··· Data shown
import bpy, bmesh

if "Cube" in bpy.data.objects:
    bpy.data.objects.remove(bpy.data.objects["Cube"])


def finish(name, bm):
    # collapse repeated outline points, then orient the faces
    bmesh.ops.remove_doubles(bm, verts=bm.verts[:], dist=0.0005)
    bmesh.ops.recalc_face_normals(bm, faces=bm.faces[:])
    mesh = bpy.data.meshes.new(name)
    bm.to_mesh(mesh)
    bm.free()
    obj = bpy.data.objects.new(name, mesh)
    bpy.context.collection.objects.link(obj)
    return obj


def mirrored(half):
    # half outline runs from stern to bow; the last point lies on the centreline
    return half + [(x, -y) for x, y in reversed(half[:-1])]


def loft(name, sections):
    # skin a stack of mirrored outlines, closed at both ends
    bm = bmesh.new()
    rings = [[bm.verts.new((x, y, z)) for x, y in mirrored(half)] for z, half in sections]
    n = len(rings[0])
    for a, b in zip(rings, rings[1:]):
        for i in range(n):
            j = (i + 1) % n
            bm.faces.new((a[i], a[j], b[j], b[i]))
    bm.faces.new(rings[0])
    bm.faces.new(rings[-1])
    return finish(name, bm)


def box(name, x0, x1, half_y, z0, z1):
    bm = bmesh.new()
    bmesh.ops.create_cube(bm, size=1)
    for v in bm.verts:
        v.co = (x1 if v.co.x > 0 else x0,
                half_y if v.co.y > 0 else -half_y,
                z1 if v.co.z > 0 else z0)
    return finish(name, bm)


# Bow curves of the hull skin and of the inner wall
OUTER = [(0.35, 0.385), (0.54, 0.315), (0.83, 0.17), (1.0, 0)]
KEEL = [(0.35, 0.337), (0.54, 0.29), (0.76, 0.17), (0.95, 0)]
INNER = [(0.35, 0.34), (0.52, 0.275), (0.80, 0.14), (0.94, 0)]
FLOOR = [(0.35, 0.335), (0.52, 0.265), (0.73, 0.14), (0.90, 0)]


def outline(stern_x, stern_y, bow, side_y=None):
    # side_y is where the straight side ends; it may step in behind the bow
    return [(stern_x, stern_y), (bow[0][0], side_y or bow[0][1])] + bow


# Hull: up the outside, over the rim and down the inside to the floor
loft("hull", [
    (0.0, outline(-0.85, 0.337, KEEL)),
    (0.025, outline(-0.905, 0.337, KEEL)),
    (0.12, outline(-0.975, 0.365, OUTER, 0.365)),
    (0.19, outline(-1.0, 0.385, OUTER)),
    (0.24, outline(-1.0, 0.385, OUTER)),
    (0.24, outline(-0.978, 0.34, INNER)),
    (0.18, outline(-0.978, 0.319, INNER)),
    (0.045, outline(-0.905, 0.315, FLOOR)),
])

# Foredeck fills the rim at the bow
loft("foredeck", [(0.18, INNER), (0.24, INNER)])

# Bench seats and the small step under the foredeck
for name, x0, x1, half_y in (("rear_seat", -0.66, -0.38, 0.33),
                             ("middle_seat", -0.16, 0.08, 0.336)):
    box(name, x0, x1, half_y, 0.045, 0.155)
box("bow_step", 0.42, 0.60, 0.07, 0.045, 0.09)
······
**Goal of the exercise**
For the string "bmesh", return every line of the data where it appears.

**Task answer**
import bpy, bmesh
    bmesh.ops.remove_doubles(bm, verts=bm.verts[:], dist=0.0005)
    bmesh.ops.recalc_face_normals(bm, faces=bm.faces[:])
    bm = bmesh.new()
    bm = bmesh.new()
    bmesh.ops.create_cube(bm, size=1)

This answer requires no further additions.